**Activity**
Below are some records; give them all again exactly, but not the pictures.

(Collected data)
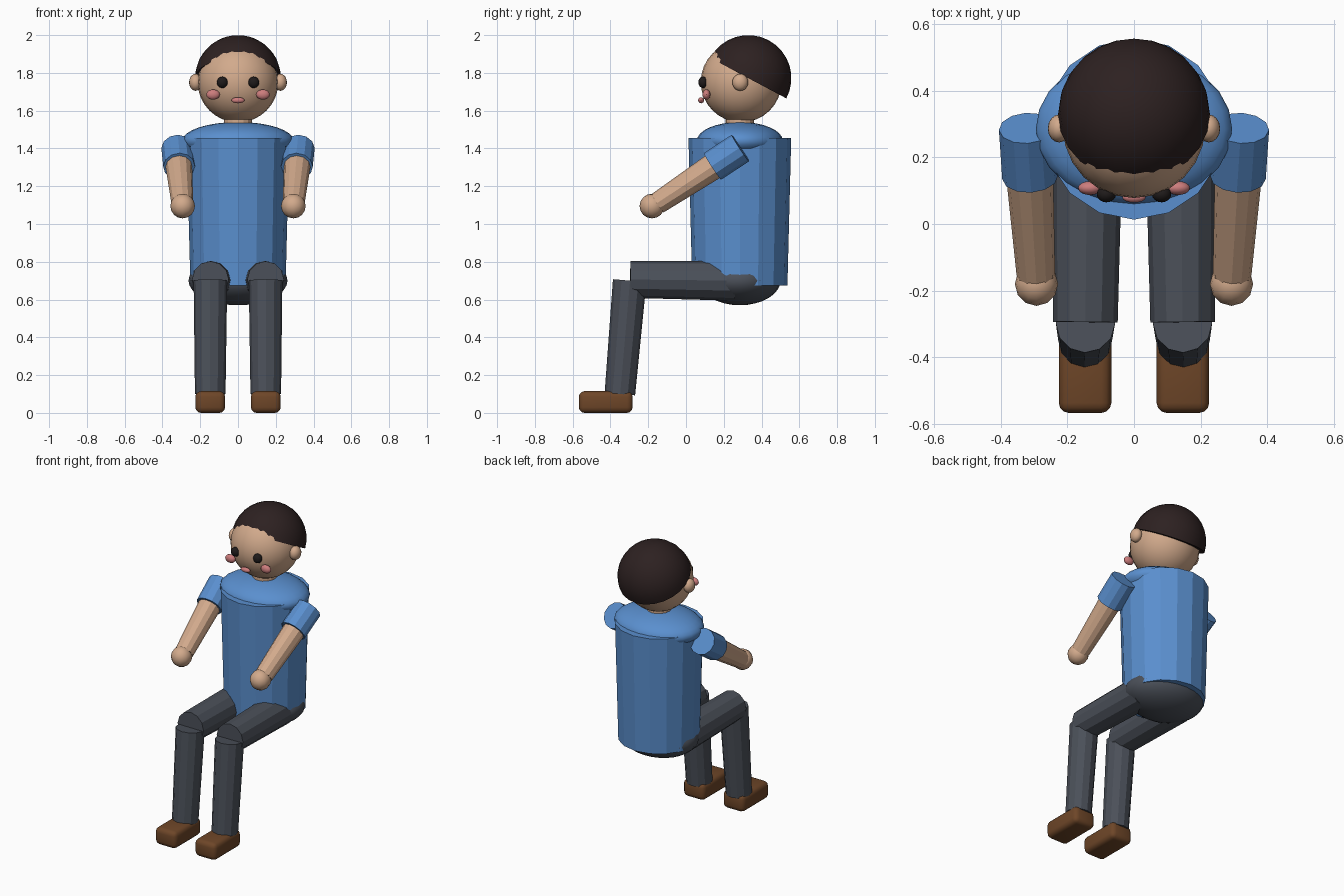
import bpy, bmesh, math
from mathutils import Vector, Matrix

cube = bpy.data.objects.get("Cube")
if cube:
    bpy.data.objects.remove(cube, do_unlink=True)


def material(name, rgb):
    m = bpy.data.materials.new(name)
    m.use_nodes = True
    m.diffuse_color = (*rgb, 1)
    m.node_tree.nodes["Principled BSDF"].inputs["Base Color"].default_value = (*rgb, 1)
    return m


SKIN = material("skin", (0.645, 0.402, 0.262))
SHIRT = material("blue shirt", (0.102, 0.275, 0.62))
TROUSERS = material("grey trousers", (0.07, 0.08, 0.1))
SHOES = material("brown leather", (0.155, 0.061, 0.021))
HAIR = material("dark hair", (0.026, 0.015, 0.015))
EYES = material("eye black", (0.014, 0.011, 0.011))
PINK = material("pink", (0.61, 0.205, 0.205))


def finish(bm, name, mat, smooth):
    bmesh.ops.recalc_face_normals(bm, faces=bm.faces)
    mesh = bpy.data.meshes.new(name)
    bm.to_mesh(mesh)
    bm.free()
    mesh.materials.append(mat)
    ob = bpy.data.objects.new(name, mesh)
    bpy.context.collection.objects.link(ob)
    if smooth:
        bpy.ops.object.select_all(action='DESELECT')
        ob.select_set(True)
        bpy.context.view_layer.objects.active = ob
        bpy.ops.object.shade_smooth_by_angle(angle=math.radians(35))
    return ob


def ellipsoid(name, centre, radii, mat, seg=24, rings=16):
    bm = bmesh.new()
    bmesh.ops.create_uvsphere(bm, u_segments=seg, v_segments=rings, radius=1)
    bmesh.ops.transform(bm, verts=bm.verts,
                        matrix=Matrix.Translation(centre) @ Matrix.Diagonal((*radii, 1)))
    return finish(bm, name, mat, True)


def limb(name, a, b, ra, rb, mat, sides=12):
    """Tapered cylinder from a (radius ra) to b (radius rb)."""
    a, b = Vector(a), Vector(b)
    d = b - a
    bm = bmesh.new()
    bmesh.ops.create_cone(bm, cap_ends=True, segments=sides, radius1=ra, radius2=rb, depth=d.length)
    rot = d.to_track_quat('Z', 'Y').to_matrix().to_4x4()
    bmesh.ops.transform(bm, verts=bm.verts, matrix=Matrix.Translation((a + b) / 2) @ rot)
    return finish(bm, name, mat, False)


def rounded_box(name, centre, size, bevel, mat):
    bm = bmesh.new()
    bmesh.ops.create_cube(bm, size=1)
    bmesh.ops.transform(bm, verts=bm.verts,
                        matrix=Matrix.Translation(centre) @ Matrix.Diagonal((*size, 1)))
    bmesh.ops.bevel(bm, geom=bm.edges[:], offset=bevel, segments=3, profile=0.5, affect='EDGES')
    return finish(bm, name, mat, True)


# Trunk
limb("torso", (0, 0.285, 0.675), (0, 0.285, 1.455), 0.252, 0.272, SHIRT, 16)
ellipsoid("shoulders", (0, 0.285, 1.44), (0.295, 0.228, 0.1), SHIRT)
ellipsoid("hips", (0, 0.285, 0.7), (0.262, 0.215, 0.13), TROUSERS)
limb("neck", (0, 0.285, 1.48), (0, 0.285, 1.6), 0.075, 0.075, SKIN, 16)

# Head and mouth
ellipsoid("head", (0, 0.292, 1.752), (0.214, 0.214, 0.214), SKIN)
ellipsoid("mouth", (0, 0.08, 1.655), (0.035, 0.016, 0.016), PINK, 16, 8)

# Hair: half a sphere, tilted down towards the back
bm = bmesh.new()
bmesh.ops.create_uvsphere(bm, u_segments=24, v_segments=16, radius=0.228)
cut = bmesh.ops.bisect_plane(bm, geom=bm.verts[:] + bm.edges[:] + bm.faces[:], dist=1e-5,
                             plane_co=(0, 0, 0), plane_no=(0, 0, 1), clear_inner=True)
bmesh.ops.holes_fill(bm, edges=[e for e in bm.edges if e.is_boundary], sides=0)
bmesh.ops.transform(bm, verts=bm.verts, matrix=Matrix.Translation((0, 0.33, 1.772))
                    @ Matrix.Rotation(math.radians(-28), 4, 'X'))
finish(bm, "hair", HAIR, True)

# Paired parts
for side, s in (("left", 1), ("right", -1)):
    # Face
    ellipsoid(side + "_ear", (s * 0.225, 0.287, 1.75), (0.034, 0.042, 0.045), SKIN, 16, 10)
    ellipsoid(side + "_eye", (s * 0.083, 0.09, 1.75), (0.029, 0.025, 0.03), EYES, 16, 10)
    ellipsoid(side + "_cheek", (s * 0.132, 0.108, 1.685), (0.036, 0.021, 0.027), PINK, 16, 10)
    # Arm
    limb(side + "_sleeve", (s * 0.322, 0.288, 1.402), (s * 0.312, 0.14, 1.305), 0.084, 0.084, SHIRT)
    limb(side + "_arm", (s * 0.318, 0.22, 1.355), (s * 0.295, -0.15, 1.11), 0.074, 0.058, SKIN)
    ellipsoid(side + "_hand", (s * 0.293, -0.18, 1.095), (0.065, 0.066, 0.065), SKIN, 12, 8)
    # Leg
    limb(side + "_thigh", (s * 0.14, 0.26, 0.7), (s * 0.146, -0.295, 0.706), 0.106, 0.097, TROUSERS)
    limb(side + "_shin", (s * 0.146, -0.298, 0.7), (s * 0.147, -0.35, 0.1), 0.089, 0.081, TROUSERS)
    rounded_box(side + "_shoe", (s * 0.147, -0.425, 0.0575), (0.158, 0.285, 0.115), 0.03, SHOES)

**Completed task**
import bpy, bmesh, math
from mathutils import Vector, Matrix

cube = bpy.data.objects.get("Cube")
if cube:
    bpy.data.objects.remove(cube, do_unlink=True)


def material(name, rgb):
    m = bpy.data.materials.new(name)
    m.use_nodes = True
    m.diffuse_color = (*rgb, 1)
    m.node_tree.nodes["Principled BSDF"].inputs["Base Color"].default_value = (*rgb, 1)
    return m


SKIN = material("skin", (0.645, 0.402, 0.262))
SHIRT = material("blue shirt", (0.102, 0.275, 0.62))
TROUSERS = material("grey trousers", (0.07, 0.08, 0.1))
SHOES = material("brown leather", (0.155, 0.061, 0.021))
HAIR = material("dark hair", (0.026, 0.015, 0.015))
EYES = material("eye black", (0.014, 0.011, 0.011))
PINK = material("pink", (0.61, 0.205, 0.205))


def finish(bm, name, mat, smooth):
    bmesh.ops.recalc_face_normals(bm, faces=bm.faces)
    mesh = bpy.data.meshes.new(name)
    bm.to_mesh(mesh)
    bm.free()
    mesh.materials.append(mat)
    ob = bpy.data.objects.new(name, mesh)
    bpy.context.collection.objects.link(ob)
    if smooth:
        bpy.ops.object.select_all(action='DESELECT')
        ob.select_set(True)
        bpy.context.view_layer.objects.active = ob
        bpy.ops.object.shade_smooth_by_angle(angle=math.radians(35))
    return ob


def ellipsoid(name, centre, radii, mat, seg=24, rings=16):
    bm = bmesh.new()
    bmesh.ops.create_uvsphere(bm, u_segments=seg, v_segments=rings, radius=1)
    bmesh.ops.transform(bm, verts=bm.verts,
                        matrix=Matrix.Translation(centre) @ Matrix.Diagonal((*radii, 1)))
    return finish(bm, name, mat, True)


def limb(name, a, b, ra, rb, mat, sides=12):
    """Tapered cylinder from a (radius ra) to b (radius rb)."""
    a, b = Vector(a), Vector(b)
    d = b - a
    bm = bmesh.new()
    bmesh.ops.create_cone(bm, cap_ends=True, segments=sides, radius1=ra, radius2=rb, depth=d.length)
    rot = d.to_track_quat('Z', 'Y').to_matrix().to_4x4()
    bmesh.ops.transform(bm, verts=bm.verts, matrix=Matrix.Translation((a + b) / 2) @ rot)
    return finish(bm, name, mat, False)


def rounded_box(name, centre, size, bevel, mat):
    bm = bmesh.new()
    bmesh.ops.create_cube(bm, size=1)
    bmesh.ops.transform(bm, verts=bm.verts,
                        matrix=Matrix.Translation(centre) @ Matrix.Diagonal((*size, 1)))
    bmesh.ops.bevel(bm, geom=bm.edges[:], offset=bevel, segments=3, profile=0.5, affect='EDGES')
    return finish(bm, name, mat, True)


# Trunk
limb("torso", (0, 0.285, 0.675), (0, 0.285, 1.455), 0.252, 0.272, SHIRT, 16)
ellipsoid("shoulders", (0, 0.285, 1.44), (0.295, 0.228, 0.1), SHIRT)
ellipsoid("hips", (0, 0.285, 0.7), (0.262, 0.215, 0.13), TROUSERS)
limb("neck", (0, 0.285, 1.48), (0, 0.285, 1.6), 0.075, 0.075, SKIN, 16)

# Head and mouth
ellipsoid("head", (0, 0.292, 1.752), (0.214, 0.214, 0.214), SKIN)
ellipsoid("mouth", (0, 0.08, 1.655), (0.035, 0.016, 0.016), PINK, 16, 8)

# Hair: half a sphere, tilted down towards the back
bm = bmesh.new()
bmesh.ops.create_uvsphere(bm, u_segments=24, v_segments=16, radius=0.228)
cut = bmesh.ops.bisect_plane(bm, geom=bm.verts[:] + bm.edges[:] + bm.faces[:], dist=1e-5,
                             plane_co=(0, 0, 0), plane_no=(0, 0, 1), clear_inner=True)
bmesh.ops.holes_fill(bm, edges=[e for e in bm.edges if e.is_boundary], sides=0)
bmesh.ops.transform(bm, verts=bm.verts, matrix=Matrix.Translation((0, 0.33, 1.772))
                    @ Matrix.Rotation(math.radians(-28), 4, 'X'))
finish(bm, "hair", HAIR, True)

# Paired parts
for side, s in (("left", 1), ("right", -1)):
    # Face
    ellipsoid(side + "_ear", (s * 0.225, 0.287, 1.75), (0.034, 0.042, 0.045), SKIN, 16, 10)
    ellipsoid(side + "_eye", (s * 0.083, 0.09, 1.75), (0.029, 0.025, 0.03), EYES, 16, 10)
    ellipsoid(side + "_cheek", (s * 0.132, 0.108, 1.685), (0.036, 0.021, 0.027), PINK, 16, 10)
    # Arm
    limb(side + "_sleeve", (s * 0.322, 0.288, 1.402), (s * 0.312, 0.14, 1.305), 0.084, 0.084, SHIRT)
    limb(side + "_arm", (s * 0.318, 0.22, 1.355), (s * 0.295, -0.15, 1.11), 0.074, 0.058, SKIN)
    ellipsoid(side + "_hand", (s * 0.293, -0.18, 1.095), (0.065, 0.066, 0.065), SKIN, 12, 8)
    # Leg
    limb(side + "_thigh", (s * 0.14, 0.26, 0.7), (s * 0.146, -0.295, 0.706), 0.106, 0.097, TROUSERS)
    limb(side + "_shin", (s * 0.146, -0.298, 0.7), (s * 0.147, -0.35, 0.1), 0.089, 0.081, TROUSERS)
    rounded_box(side + "_shoe", (s * 0.147, -0.425, 0.0575), (0.158, 0.285, 0.115), 0.03, SHOES)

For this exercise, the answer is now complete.